[Rendered images with source text]
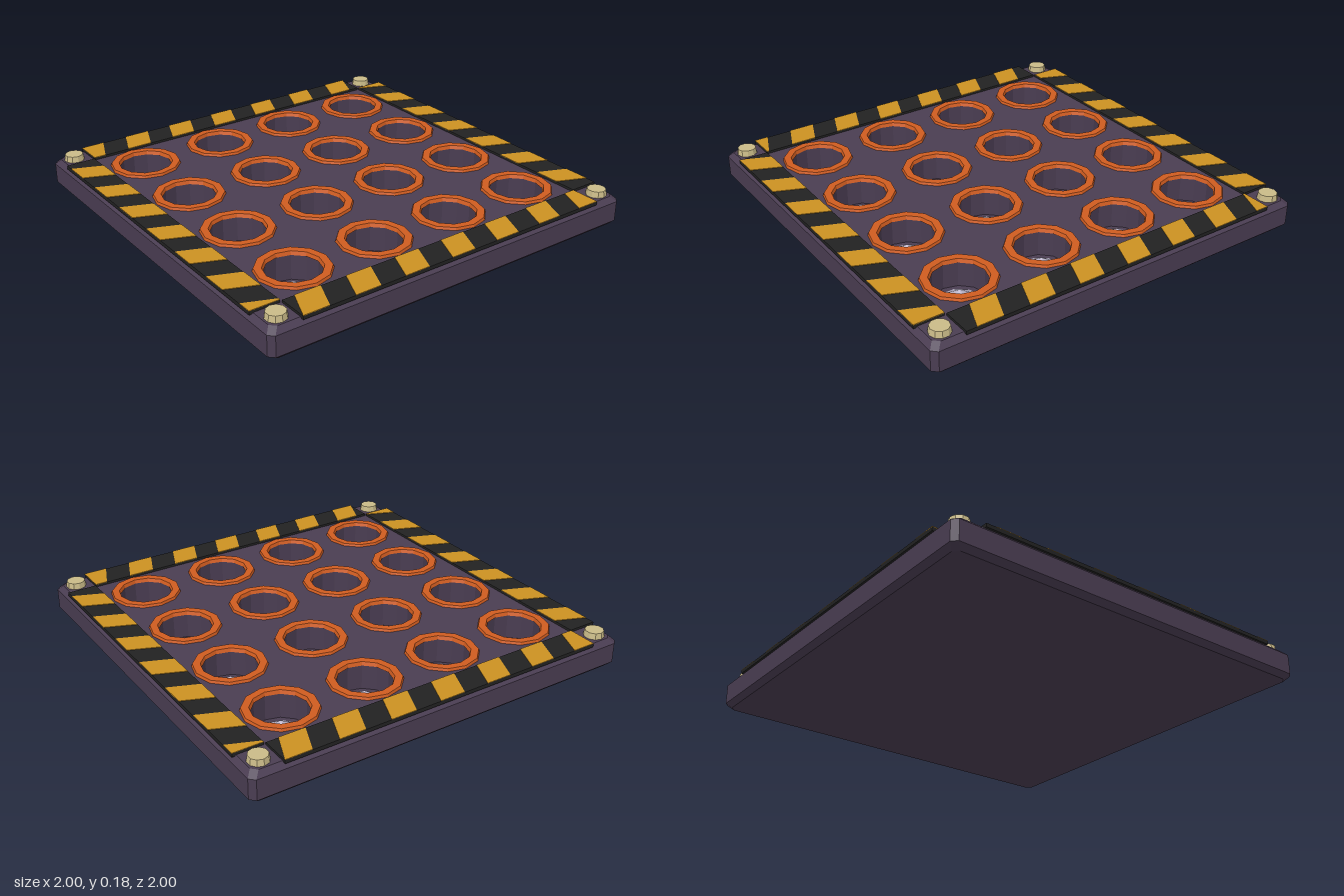
import * as THREE from 'three';

const mat = (name, color) => {
  const m = new THREE.MeshStandardMaterial({ color, flatShading: true });
  m.name = name;
  return m;
};

export function createModel() {
  const plum = mat('plum metal', 0x4a3d52);
  const black = mat('stripe black', 0x222222);
  const yellow = mat('stripe yellow', 0xcc9222);
  const orange = mat('ring orange', 0xcf5c20);
  const steel = mat('spike steel', 0xbdb6cc);
  const brass = mat('bolt brass', 0xcabb88);

  const root = new THREE.Group();
  root.name = 'spikeTrapPlate';
  const add = (parent, name, geo, material, x = 0, y = 0, z = 0) => {
    const m = new THREE.Mesh(geo, material);
    m.name = name;
    m.position.set(x, y, z);
    parent.add(m);
    return m;
  };

  const TOP = 0.15, BEVEL = 0.025, HOLE = 0.132;
  const grid = [-0.652, -0.217, 0.217, 0.652];

  // Square outline with cut corners, as [x, z] pairs
  const outline = (h) => {
    const c = h - BEVEL;
    return [[h, -c], [h, c], [c, h], [-c, h], [-h, c], [-h, -c], [-c, -h], [c, -h]];
  };

  // Bevelled outer shell lofted through four outlines, closed underneath
  const levels = [[0, 1 - BEVEL], [BEVEL, 1], [TOP - BEVEL, 1], [TOP, 1 - BEVEL]];
  const verts = [], index = [];
  levels.forEach(([y, h]) => outline(h).forEach(([x, z]) => verts.push(x, y, z)));
  for (let l = 0; l < 3; l++) {
    for (let i = 0; i < 8; i++) {
      const a = l * 8 + i, b = l * 8 + ((i + 1) % 8);
      index.push(a, a + 8, b, b, a + 8, b + 8);
    }
  }
  for (let i = 1; i < 7; i++) index.push(0, i, i + 1);
  const shell = new THREE.BufferGeometry();
  shell.setAttribute('position', new THREE.Float32BufferAttribute(verts, 3));
  shell.setIndex(index);
  const shellFlat = shell.toNonIndexed();
  shellFlat.computeVertexNormals();
  add(root, 'baseShell', shellFlat, plum);

  // Top slab pierced by the spike holes
  const slab = new THREE.Shape(outline(1 - BEVEL).map(([x, z]) => new THREE.Vector2(x, -z)));
  for (const x of grid) for (const z of grid) {
    const pts = [];
    for (let i = 0; i < 12; i++) {
      const a = (i / 12) * Math.PI * 2;
      pts.push(new THREE.Vector2(x + HOLE * Math.cos(a), z + HOLE * Math.sin(a)));
    }
    slab.holes.push(new THREE.Path(pts));
  }
  const slabGeo = new THREE.ExtrudeGeometry(slab, { depth: TOP - 0.02, bevelEnabled: false });
  slabGeo.rotateX(-Math.PI / 2);
  add(root, 'topSlab', slabGeo, plum, 0, 0.02, 0);
  add(root, 'pitFloor', new THREE.PlaneGeometry(1.8, 1.8).rotateX(-Math.PI / 2), plum, 0, 0.022, 0);

  // Ring and retracted spike for every hole
  const ringGeo = new THREE.LatheGeometry(
    [[0.176, TOP - 0.005], [0.17, 0.163], [0.134, 0.163], [0.128, TOP - 0.005]]
      .map(([r, y]) => new THREE.Vector2(r, y)), 12);
  const spikeGeo = new THREE.ConeGeometry(0.108, 0.07, 10);
  for (const x of grid) for (const z of grid) {
    add(root, 'holeRing', ringGeo, orange, x, 0, z);
    add(root, 'spike', spikeGeo, steel, x, 0.057, z);
  }

  // Hazard strip along the -z edge, turned to each side
  const HALF = 0.84, PERIOD = 0.26, OUT = 0.993, IN = 0.845;
  const clamp = (v) => Math.max(-HALF, Math.min(HALF, v));
  const hazardStrip = (angle, start) => {
    const g = new THREE.Group();
    g.name = 'hazardStrip';
    g.rotation.y = angle;
    add(g, 'stripBase', new THREE.BoxGeometry(HALF * 2, 0.018, OUT - IN), black,
      0, TOP + 0.003, -(OUT + IN) / 2);
    for (let x = start; x < HALF + 0.06; x += PERIOD) {
      // Slanted stripe: outer edge first, inner edge shifted towards -x
      const pts = [[x - 0.06, IN], [x + 0.07, IN], [x + 0.13, OUT], [x, OUT]]
        .map(([px, py]) => new THREE.Vector2(clamp(px), py));
      if (pts[1].x - pts[0].x + pts[2].x - pts[3].x < 0.01) continue;
      const geo = new THREE.ExtrudeGeometry(new THREE.Shape(pts), { depth: 0.003, bevelEnabled: false });
      add(g, 'yellowStripe', geo.rotateX(-Math.PI / 2), yellow, 0, TOP + 0.0115, 0);
    }
    root.add(g);
  };
  hazardStrip(0, -0.85);
  hazardStrip(Math.PI, -0.85);
  hazardStrip(Math.PI / 2, -0.9);
  hazardStrip(-Math.PI / 2, -0.9);

  // Corner bolts
  const boltGeo = new THREE.CylinderGeometry(0.045, 0.05, 0.032, 10);
  for (const x of [-0.918, 0.918]) for (const z of [-0.918, 0.918]) {
    add(root, 'cornerBolt', boltGeo, brass, x, TOP + 0.014, z);
  }
  return root;
}
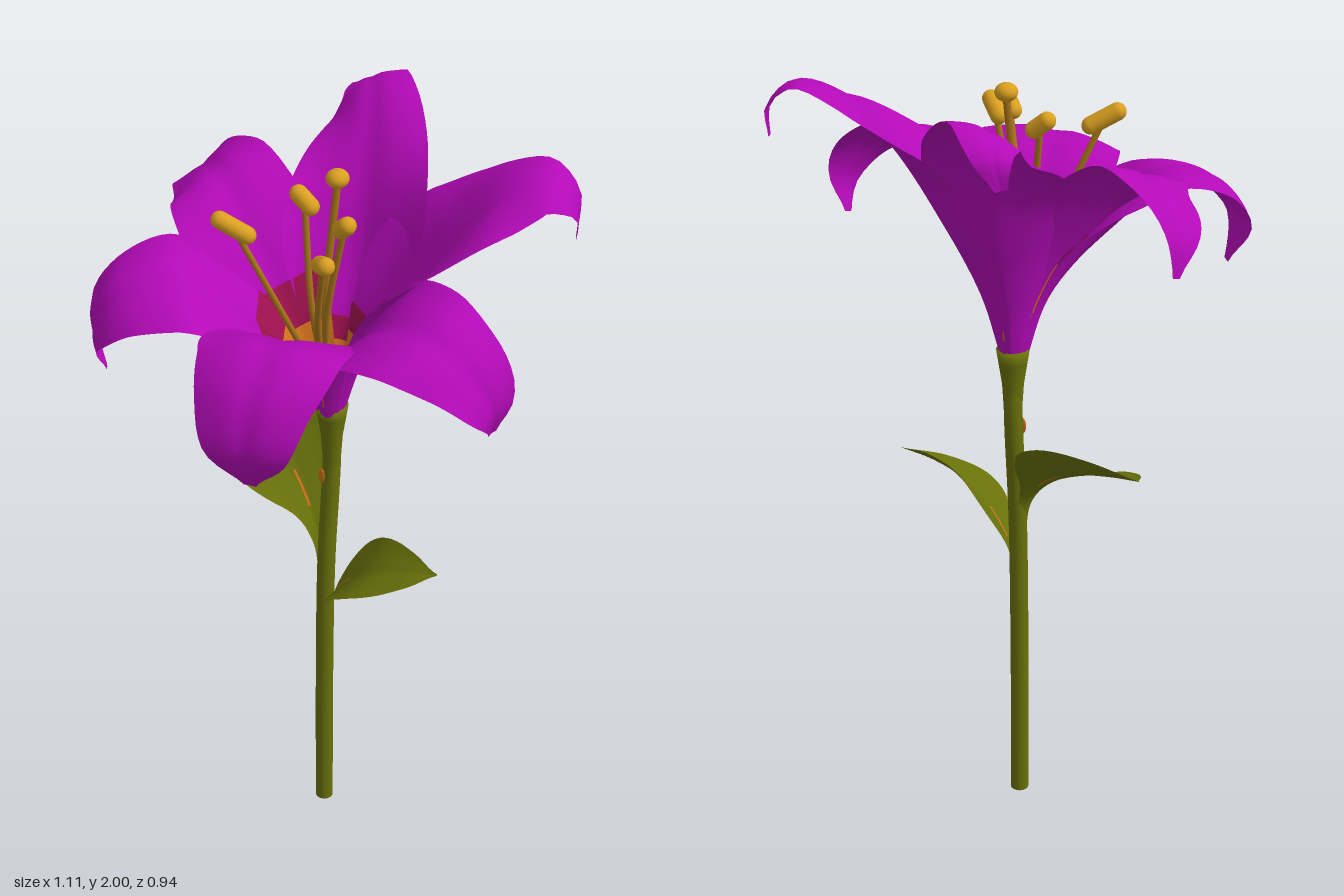
import * as THREE from 'three';

const mat = (name, color, side = THREE.FrontSide) => {
  const m = new THREE.MeshStandardMaterial({ color, side });
  m.name = name;
  return m;
};
const V = (p) => new THREE.Vector3(...p);
const curve = (pts) => new THREE.CatmullRomCurve3(pts.map(V));

// Smooth 1D profile through evenly spaced values
const profile = (values) => {
  const s = new THREE.SplineCurve(values.map((v, i) => new THREE.Vector2(i, v)));
  return (t) => s.getPoint(t).y;
};

// Thin curved blade swept along a spine; lift moves it along its inner normal
function blade({ spine, side, width, cup, t0 = 0, t1 = 1, lift = 0, nu = 40, nv = 14 }) {
  const path = curve(spine);
  const pos = [], idx = [];
  for (let i = 0; i <= nu; i++) {
    const t = t0 + (t1 - t0) * i / nu;
    const c = path.getPointAt(t), tan = path.getTangentAt(t);
    const b = side.clone().addScaledVector(tan, -side.dot(tan)).normalize();
    const n = tan.clone().cross(b);
    const w = width(t);
    for (let j = 0; j <= nv; j++) {
      const v = 2 * j / nv - 1;
      const groove = -0.05 * Math.exp(-v * v * 30);
      const p = c.clone().addScaledVector(b, w * v)
        .addScaledVector(n, w * (cup(t) * v * v + groove) + lift);
      pos.push(p.x, p.y, p.z);
    }
  }
  const row = nv + 1;
  for (let i = 0; i < nu; i++) for (let j = 0; j < nv; j++) {
    const a = i * row + j, d = a + row;
    idx.push(a, d, a + 1, a + 1, d, d + 1);
  }
  const g = new THREE.BufferGeometry();
  g.setAttribute('position', new THREE.Float32BufferAttribute(pos, 3));
  g.setIndex(idx);
  g.computeVertexNormals();
  return g;
}

export function createModel() {
  const root = new THREE.Group();
  root.name = 'flower';
  const purple = mat('petalPurple', 0xb40ab8, THREE.DoubleSide);
  const red = mat('throatRed', 0x9c104c, THREE.DoubleSide);
  const orange = mat('throatOrange', 0xd0701a, THREE.DoubleSide);
  const stemGreen = mat('stemGreen', 0x69700a);
  const leafGreen = mat('leafGreen', 0x69710a, THREE.DoubleSide);
  const gold = mat('antherGold', 0xdaa020);
  const ochre = mat('filamentOchre', 0xa8741a);
  const add = (name, geo, material, parent = root) => {
    const m = new THREE.Mesh(geo, material);
    m.name = name;
    parent.add(m);
    return m;
  };

  // Stem with a closed foot and a flared receptacle
  add('stem', new THREE.TubeGeometry(curve([
    [-0.033, 0, -0.047], [-0.033, 0.4, -0.047], [-0.03, 0.8, -0.05],
    [-0.034, 1.1, -0.07], [-0.03, 1.26, -0.068]]), 30, 0.023, 16), stemGreen);
  const foot = add('stemFoot', new THREE.CylinderGeometry(0.023, 0.023, 0.01, 16), stemGreen);
  foot.position.set(-0.033, 0.005, -0.047);
  const cupProfile = [[0.022, 0], [0.027, 0.08], [0.036, 0.14], [0.041, 0.172], [0, 0.172]]
    .map((p) => new THREE.Vector2(...p));
  const receptacle = add('receptacle', new THREE.LatheGeometry(cupProfile, 20), stemGreen);
  receptacle.position.set(-0.031, 1.11, -0.068);
  const floor = add('throatFloor', new THREE.CircleGeometry(0.036, 20), orange);
  floor.rotation.x = -Math.PI / 2;
  floor.position.set(-0.028, 1.31, -0.062);
  const fleck = add('stemFleck', new THREE.SphereGeometry(0.016, 10, 8), orange);
  fleck.scale.set(0.7, 1.3, 0.3);
  fleck.position.set(-0.042, 1.07, -0.045);

  // Petal shapes: half width and cupping from base to tip, and painted throat limits
  const back = { width: profile([0.03, 0.058, 0.105, 0.155, 0.175, 0.16, 0.12, 0.075, 0.015]),
    cup: profile([0.5, 0.6, 0.7, 0.6, 0.35, 0.05, -0.25, -0.2, 0.1]), paint: [0.17, 0.23] };
  const sides = { width: profile([0.03, 0.052, 0.09, 0.135, 0.158, 0.148, 0.118, 0.078, 0.012]),
    cup: profile([0.5, 0.45, 0.3, 0.15, 0.05, -0.05, -0.1, 0.1, 0.2]), paint: [0.23, 0.35] };
  const front = { width: profile([0.03, 0.055, 0.1, 0.15, 0.178, 0.17, 0.14, 0.1, 0.015]),
    cup: profile([0.5, 0.45, 0.35, 0.12, -0.08, -0.18, -0.2, -0.1, 0]), paint: [0.24, 0.35] };

  // Six petals: shape, sideways lean in x and z, and midrib from base to curled tip
  const petals = {
    backLeft: [back, [0.1, 0.3], [[-0.01, 1.27, -0.09], [0.03, 1.42, -0.11], [0.1, 1.6, -0.16],
      [0.19, 1.79, -0.23], [0.28, 1.93, -0.32], [0.355, 1.96, -0.39], [0.4, 1.9, -0.435],
      [0.405, 1.82, -0.43]]],
    backRight: [back, [-0.25, 0.42], [[-0.045, 1.27, -0.09], [-0.06, 1.42, -0.12], [-0.08, 1.6, -0.18],
      [-0.12, 1.8, -0.24], [-0.19, 1.94, -0.32], [-0.255, 1.98, -0.375], [-0.3, 1.94, -0.415],
      [-0.32, 1.87, -0.41]]],
    left: [sides, [0.04, 0.36], [[0, 1.27, -0.06], [0.05, 1.42, -0.04], [0.14, 1.58, 0], [0.27, 1.7, 0.03],
      [0.4, 1.73, 0.02], [0.5, 1.67, -0.02], [0.545, 1.57, -0.06], [0.52, 1.49, -0.08]]],
    right: [sides, [0.04, 0.42], [[-0.06, 1.27, -0.06], [-0.09, 1.42, -0.04], [-0.16, 1.59, 0],
      [-0.26, 1.74, 0.02], [-0.37, 1.81, 0.005], [-0.47, 1.78, -0.03], [-0.54, 1.71, -0.065],
      [-0.55, 1.63, -0.09]]],
    frontRight: [front, [0.04, 0.25], [[-0.04, 1.27, -0.035], [-0.06, 1.4, 0], [-0.085, 1.53, 0.08],
      [-0.135, 1.645, 0.17], [-0.2, 1.71, 0.27], [-0.28, 1.67, 0.38], [-0.325, 1.57, 0.425],
      [-0.305, 1.45, 0.4]]],
    frontLeft: [front, [0.04, 0.25], [[-0.02, 1.27, -0.035], [0, 1.4, 0], [0.04, 1.53, 0.085],
      [0.1, 1.645, 0.18], [0.165, 1.7, 0.28], [0.22, 1.64, 0.38], [0.245, 1.5, 0.425],
      [0.21, 1.38, 0.375]]],
  };
  for (const [name, [{ width, cup, paint }, [leanX, leanZ], spine]] of Object.entries(petals)) {
    const heading = V(spine[7]).sub(V(spine[0])).setY(0);
    const side = new THREE.Vector3(leanX, 0.95, leanZ).cross(heading).normalize();
    const shape = { spine, side, width, cup };
    const g = new THREE.Group();
    g.name = name + 'Petal';
    root.add(g);
    add('petalBlade', blade(shape), purple, g);
    // Painted throat on the inner face
    add('throatOrange', blade({ ...shape, t0: 0.04, t1: paint[0], lift: 0.004, nu: 12 }), orange, g);
    add('throatRed', blade({ ...shape, t0: paint[0], t1: paint[1], lift: 0.004, nu: 6 }), red, g);
  }

  // Stamens: curved filament, long anther lying between two end points
  const up = new THREE.Vector3(0, 1, 0);
  const stamens = [
    [[-0.145, 1.855, 0.19], [-0.08, 1.805, 0.13]],
    [[-0.1, 1.875, -0.01], [-0.05, 1.83, -0.03]],
    [[0.11, 1.88, 0], [0.055, 1.83, -0.015]],
    [[0.175, 1.845, 0.12], [0.105, 1.805, 0.085]],
  ];
  stamens.forEach(([a, b]) => {
    const A = V(a), B = V(b), mid = A.clone().add(B).multiplyScalar(0.5);
    const g = new THREE.Group();
    g.name = 'stamen';
    root.add(g);
    const path = curve([[-0.025, 1.32, -0.055], [mid.x * 0.38 - 0.005, 1.58, mid.z * 0.4],
      mid.toArray()]);
    add('filament', new THREE.TubeGeometry(path, 16, 0.008, 8), ochre, g);
    const len = A.distanceTo(B);
    const anther = add('anther', new THREE.CapsuleGeometry(0.022, len - 0.03, 6, 12), gold, g);
    anther.position.copy(mid);
    anther.quaternion.setFromUnitVectors(up, A.clone().sub(B).normalize());
  });

  // Pistil with a rounded stigma
  add('pistil', new THREE.TubeGeometry(curve([[-0.025, 1.32, -0.055], [-0.01, 1.6, -0.03],
    [-0.004, 1.92, -0.06]]), 20, 0.009, 8), ochre);
  const stigma = add('stigma', new THREE.SphereGeometry(0.028, 16, 12), gold);
  stigma.scale.y = 0.8;
  stigma.position.set(-0.004, 1.927, -0.06);

  // Two leaves tapering into the stem, each with a short pale vein on both faces
  const leaf = (name, spine, across, size) => {
    const shape = { spine, side: V(across).normalize(), cup: () => 0.2 };
    const widths = [0.014, 0.018, 0.04, 0.095, 0.132, 0.135, 0.112, 0.065, 0.003];
    const g = new THREE.Group();
    g.name = name;
    root.add(g);
    add('leafBlade', blade({ ...shape, width: profile(widths.map((w) => w * size)) }), leafGreen, g);
    for (const lift of [-0.003, 0.003]) {
      add('leafVein', blade({ ...shape, width: () => 0.003, t0: 0.28, t1: 0.45, lift: lift - 0.004 * size,
        nu: 8, nv: 2 }), orange, g);
    }
  };
  leaf('rightLeaf', [[-0.045, 0.78, -0.05], [-0.062, 0.87, -0.05], [-0.12, 0.95, -0.06],
    [-0.25, 1.03, -0.085], [-0.38, 1.08, -0.11], [-0.49, 1.11, -0.13]], [-0.1, -0.5, 0.85], 1);
  leaf('leftLeaf', [[-0.02, 0.6, -0.045], [-0.002, 0.71, -0.045], [0.05, 0.79, -0.05],
    [0.13, 0.86, -0.06], [0.22, 0.9, -0.09], [0.3, 0.92, -0.13]], [-0.1, 0.5, -0.85], 0.7);

  return root;
}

→ **TASK REQUIREMENTS**:
Of the entries listed above, reproduce only the lines starting at the line containing "painted throat limits" and ending at the line containing "paint: [0.24, 0.35]". Include both, exactly as they stand.

→ **RESPONSE BOX**:
  // Petal shapes: half width and cupping from base to tip, and painted throat limits
  const back = { width: profile([0.03, 0.058, 0.105, 0.155, 0.175, 0.16, 0.12, 0.075, 0.015]),
    cup: profile([0.5, 0.6, 0.7, 0.6, 0.35, 0.05, -0.25, -0.2, 0.1]), paint: [0.17, 0.23] };
  const sides = { width: profile([0.03, 0.052, 0.09, 0.135, 0.158, 0.148, 0.118, 0.078, 0.012]),
    cup: profile([0.5, 0.45, 0.3, 0.15, 0.05, -0.05, -0.1, 0.1, 0.2]), paint: [0.23, 0.35] };
  const front = { width: profile([0.03, 0.055, 0.1, 0.15, 0.178, 0.17, 0.14, 0.1, 0.015]),
    cup: profile([0.5, 0.45, 0.35, 0.12, -0.08, -0.18, -0.2, -0.1, 0]), paint: [0.24, 0.35] };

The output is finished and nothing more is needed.